Xian semantically developed from meaning spiritual "immortality; enlightenment", to physical "immortality; longevity" involving methods such as alchemy, breath meditation, and T'ai chi ch'uan, and eventually to legendary and figurative "immortality".
The xian archetype is described by Victor H. Mair.
They are immune to heat and cold, untouched by the elements, and can fly, mounting upward with a fluttering motion. They dwell apart from the chaotic world of man, subsist on air and dew, are not anxious like ordinary people, and have the smooth skin and innocent faces of children. The transcendents live an effortless existence that is best described as spontaneous. They recall the ancient Indian ascetics and holy men known as ṛṣi who possessed similar traits.1994:376
According to the Digital Dictionary of Buddhism, Chinese xian (仙) can mean Sanskrit ṛṣi (Rishi "inspired sage in the Vedas").
The word xian
The most famous Chinese compound of xiān is Bāxiān (八仙 "the Eight Immortals"). Other common words include xiānrén (仙人 sennin in Japanese, "immortal person; transcendent", see Xiānrén Dòng), xiānrénzhăng (仙人掌 "immortal's palm; cactus"), xiānnǚ (仙女 "immortal woman; female celestial; angel"), and shénxiān (神仙 "gods and immortals; divine immortal"). Besides humans, xiān can also refer to supernatural animals. The mythological húlijīng 狐狸精 (lit. "fox spirit") "fox fairy; vixen; witch; enchantress" has an alternate name of húxiān 狐仙 (lit. "fox immortal").
The etymology of xiān remains uncertain. The circa 200 CE Shiming, a Chinese dictionary that provided word-pun "etymologies", defines xiān (仙) as "to get old and not die," and explains it as someone who qiān (遷 "moves into") the mountains."
Edward H. Schafer (1966:204) defined xian as "transcendent, sylph (a being who, through alchemical, gymnastic and other disciplines, has achieved a refined and perhaps immortal body, able to fly like a bird beyond the trammels of the base material world into the realms of aether, and nourish himself on air and dew.)" Schafer noted xian was cognate to xian 䙴 "soar up", qian 遷 "remove", and xianxian 僊僊 "a flapping dance movement"; and compared Chinese yuren 羽人 "feathered man; xian" with English peri "a fairy or supernatural being in Persian mythology" (Persian pari from par "feather; wing").
Two linguistic hypotheses for the etymology of xian involve the Arabic language and Sino-Tibetan languages. wu and Davis (1935:224) suggested the source was jinn, or jinni "genie" (from Arabic جني jinnī). "The marvelous powers of the Hsien are so like those of the jinni of the Arabian Nights that one wonders whether the Arabic word, jinn, may not be derived from the Chinese Hsien." Axel Schuessler's etymological dictionary (2007:527) suggests a Sino-Tibetan connection between xiān (Old Chinese *san or *sen) "'An immortal' … men and women who attain supernatural abilities; after death they become immortals and deities who can fly through the air" and Tibetan gšen < g-syen "shaman, one who has supernatural abilities, incl[uding] travel through the air".
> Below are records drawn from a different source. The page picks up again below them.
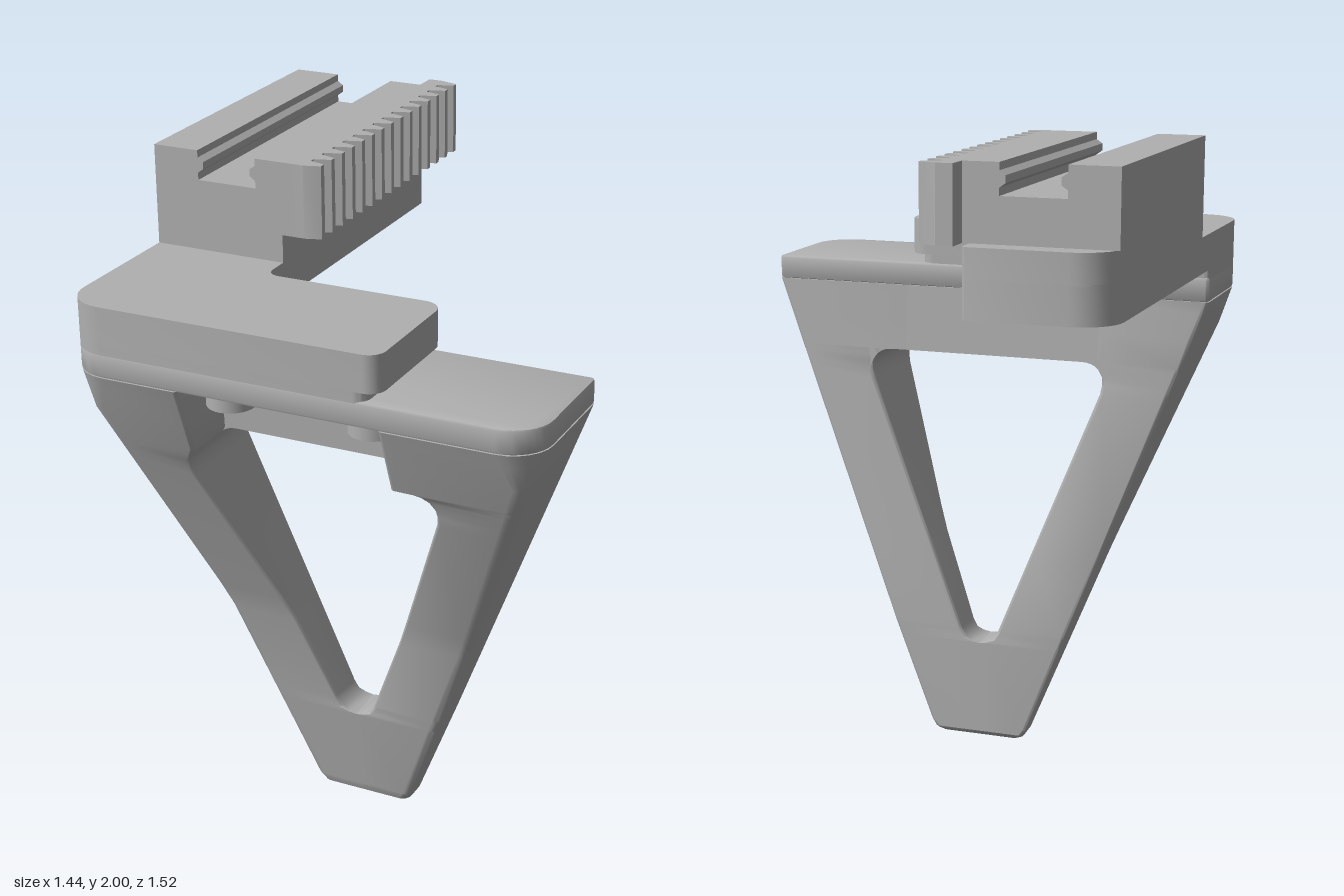
import * as THREE from 'three';
import { toCreasedNormals } from 'three/addons/utils/BufferGeometryUtils.js';

const grey = new THREE.MeshStandardMaterial({ color: 0xb0b0b0 });
grey.name = 'grey plastic';

function part(name, geometry, parent) {
  const mesh = new THREE.Mesh(geometry, grey);
  mesh.name = name;
  parent.add(mesh);
  return mesh;
}

// Piecewise linear lookup in [y, value] pairs
function along(table, y) {
  for (let i = 1; i < table.length; i++) {
    const [y0, v0] = table[i - 1], [y1, v1] = table[i];
    if (y <= y1) return v0 + (v1 - v0) * Math.max(0, (y - y0) / (y1 - y0));
  }
  return table[table.length - 1][1];
}

// Plan outline from corners [x, z, radius]
function plan(corners) {
  const shape = new THREE.Shape(), n = corners.length;
  corners.forEach(([x, z, r = 0], i) => {
    const p = new THREE.Vector2(x, -z);
    const toward = ([cx, cz]) => new THREE.Vector2(cx, -cz).sub(p).setLength(r).add(p);
    const a = toward(corners[(i + n - 1) % n]), b = toward(corners[(i + 1) % n]);
    if (i === 0) shape.moveTo(a.x, a.y);
    else shape.lineTo(a.x, a.y);
    if (r) {
      // Cubic that follows a quarter circle
      const k = 0.552, c1 = a.clone().lerp(p, k), c2 = b.clone().lerp(p, k);
      shape.bezierCurveTo(c1.x, c1.y, c2.x, c2.y, b.x, b.y);
    }
  });
  shape.closePath();
  return shape;
}

// Plan outline raised from y0 to y1
function slab(corners, y0, y1, bevel = 0) {
  const g = new THREE.ExtrudeGeometry(plan(corners), {
    depth: y1 - y0 - 2 * bevel, curveSegments: 8, bevelEnabled: bevel > 0,
    bevelSize: bevel, bevelOffset: -bevel, bevelThickness: bevel, bevelSegments: 2,
  });
  g.rotateX(-Math.PI / 2).translate(0, y0 + bevel, 0);
  return toCreasedNormals(g, 0.6);
}

// Leg profiles by height
const outer = [[0, 0.13], [0.008, 0.148], [0.035, 0.166], [1.44, 0.705], [1.48, 0.72]];
const front = [[0, 0.315], [0.008, 0.328], [0.03, 0.336], [0.64, 0.442], [0.72, 0.468], [1.48, 0.76]];
const back = [[0, 0.272], [0.015, 0.26], [0.37, 0.26], [1.48, 0.33]];
const frontRadius = [[0, 0.03], [1.36, 0.04], [1.48, 0.12]];
const opening = [[0, 0], [0.32, 0], [0.324, 0.026], [0.335, 0.045], [0.36, 0.061],
  [1.17, 0.381], [1.2, 0.387], [1.225, 0.385], [1.25, 0.37]];

// Half of the frame, lofted through rounded horizontal sections
function legGeometry(side, inner) {
  const ys = [...new Set([outer, front, back, frontRadius, inner].flat().map(p => p[0]))].sort((a, b) => a - b);
  const steps = 6, pos = [], index = [];
  for (const y of ys) {
    const xo = along(outer, y), xi = along(inner, y), zf = along(front, y), zb = along(back, y);
    const rf = Math.min(along(frontRadius, y), (zf - zb) * 0.5), ri = xi > 0.04 ? 0.012 : 0;
    const ring = [];
    [[xo, zf, rf], [xo, zb, 0.015], [xi, zb, ri], [xi, zf, ri]].forEach(([x, z, r], q) => {
      const cx = x + (q < 2 ? -r : r), cz = z + (q === 0 || q === 3 ? -r : r);
      for (let s = 0; s <= steps; s++) {
        const a = (q + s / steps) * Math.PI / 2;
        ring.push([side * (cx + r * Math.sin(a)), y, cz + r * Math.cos(a)]);
      }
    });
    if (side < 0) ring.reverse();
    pos.push(...ring.flat());
  }
  const n = 4 * (steps + 1), last = (ys.length - 1) * n;
  for (let i = 0; i < ys.length - 1; i++) {
    for (let j = 0; j < n; j++) {
      const a = i * n + j, b = i * n + (j + 1) % n;
      index.push(a, b, a + n, b, b + n, a + n);
    }
  }
  for (let j = 1; j < n - 1; j++) index.push(0, j + 1, j, last, last + j, last + j + 1);
  const g = new THREE.BufferGeometry();
  g.setAttribute('position', new THREE.Float32BufferAttribute(pos, 3));
  g.setIndex(index);
  return toCreasedNormals(g, 0.6);
}

export function createModel() {
  const model = new THREE.Group();
  model.name = 'bracket';

  // Tapered frame with a triangular opening
  const frame = new THREE.Group();
  frame.name = 'frame';
  model.add(frame);
  part('leftLeg', legGeometry(1, [...opening, [1.266, 0.345], [1.27, 0.32], [1.271, 0.26], [1.48, 0.26]]), frame);
  part('rightLeg', legGeometry(-1, [...opening, [1.27, 0.36], [1.48, 0.36]]), frame);
  part('deck', slab([[-0.72, 0.33, 0.015], [-0.72, 0.76, 0.12], [0.72, 0.76, 0.12], [0.72, 0.33, 0.015]],
    1.48, 1.555, 0.008), frame);

  // Bar closing the rear of the recess, with rounded lower corners
  const bar = new THREE.Shape();
  bar.moveTo(-0.395, 1.2);
  bar.quadraticCurveTo(-0.385, 1.27, -0.32, 1.27);
  bar.lineTo(0.32, 1.27);
  bar.quadraticCurveTo(0.385, 1.27, 0.395, 1.2);
  bar.lineTo(0.42, 1.48);
  bar.lineTo(-0.42, 1.48);
  bar.closePath();
  const barGeometry = new THREE.ExtrudeGeometry(bar, { depth: 0.18, bevelEnabled: false, curveSegments: 8 });
  const bp = barGeometry.attributes.position;
  for (let i = 0; i < bp.count; i++) bp.setZ(i, bp.getZ(i) + along(back, bp.getY(i)));
  part('crossbar', toCreasedNormals(barGeometry, 0.6), frame);

  // Screw bosses under the deck
  for (const x of [-0.275, 0.172]) {
    part('screwBoss', new THREE.CylinderGeometry(0.072, 0.072, 0.08, 32), frame).position.set(x, 1.44, 0.6);
  }

  // Spacer and L-shaped platform
  part('spacer', slab([[-0.72, 0.335, 0.02], [-0.72, 0.76, 0.12], [0.225, 0.76, 0.04], [0.225, 0.335, 0.04]],
    1.55, 1.583), model);
  part('platform', slab([[-0.72, -0.76, 0.12], [-0.72, 0.76, 0.12], [0.265, 0.76, 0.05], [0.265, 0.33, 0.06],
    [-0.3, 0.33, 0.04], [-0.3, -0.76, 0.02]], 1.583, 1.695), model);
  part('arm', slab([[-0.72, -0.76, 0.12], [-0.72, 0.225], [-0.3, 0.225], [-0.3, -0.76, 0.02]], 1.69, 1.78), model);

  // Rail with a ribbed groove
  const rail = new THREE.Shape();
  const half = [[-0.575, 2], [-0.575, 1.978], [-0.557, 1.966], [-0.557, 1.945], [-0.575, 1.932], [-0.575, 1.91]];
  const other = half.map(([x, y]) => [-0.96 - x, y]).reverse();
  const outline = [[-0.72, 1.78], [-0.72, 2], ...half, ...other, [-0.28, 2], [-0.28, 1.78]];
  rail.setFromPoints(outline.map(([x, y]) => new THREE.Vector2(x, y)));
  const railGeometry = new THREE.ExtrudeGeometry(rail, { depth: 0.915, bevelEnabled: false });
  part('groovedRail', railGeometry.translate(0, 0, -0.69), model);

  // Toothed rack along the inner side of the rail
  const rack = [[-0.28, 0.225], [-0.23, 0.225]];
  for (let i = 14; i >= 0; i--) {
    const z = -0.735 + i * 0.0668;
    rack.push([-0.228, z + 0.025], [-0.178, z + 0.01], [-0.178, z - 0.01], [-0.228, z - 0.025]);
  }
  rack.push([-0.23, -0.762], [-0.28, -0.762]);
  part('toothedRack', slab(rack, 1.78, 2), model);

  return model;
}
The character and its variants
The word xiān is written with three characters 僊, 仙, or 仚, which combine the logographic "radical" rén (人 or 亻 "person; human") with two "phonetic" elements (see Chinese character classification). The oldest recorded xiān character 僊 has a xiān ("rise up; ascend") phonetic supposedly because immortals could "ascend into the heavens". (Compare qiān 遷 "move; transfer; change" combining this phonetic and the motion radical.) The usual modern xiān character 仙, and its rare variant 仚, have a shān (山 "mountain") phonetic. For a character analysis, Schipper (1993:164) interprets "'the human being of the mountain,' or alternatively, 'human mountain.' The two explanations are appropriate to these beings: they haunt the holy mountains, while also embodying nature."
The Shijing (220/3) contains the oldest occurrence of the character 僊, reduplicated as xiānxiān (僊僊 "dance lightly; hop about; jump around"), and rhymed with qiān (遷). "But when they have drunk too much, Their deportment becomes light and frivolous—They leave their seats, and [遷] go elsewhere, They keep [僊僊] dancing and capering." (tr. James Legge) Needham and Wang (1956:134) suggest xian was cognate with wu 巫 "shamanic" dancing. Paper (1995:55) writes, "the function of the term xian in a line describing dancing may be to denote the height of the leaps. Since, "to live for a long time" has no etymological relation to xian, it may be a later accretion."
The 121 CE Shuowen Jiezi, the first important dictionary of Chinese characters, does not enter 仙 except in the definition for 偓佺 (Wo Quan "name of an ancient immortal"). It defines 僊 as "live long and move away" and 仚 as "appearance of a person on a mountaintop".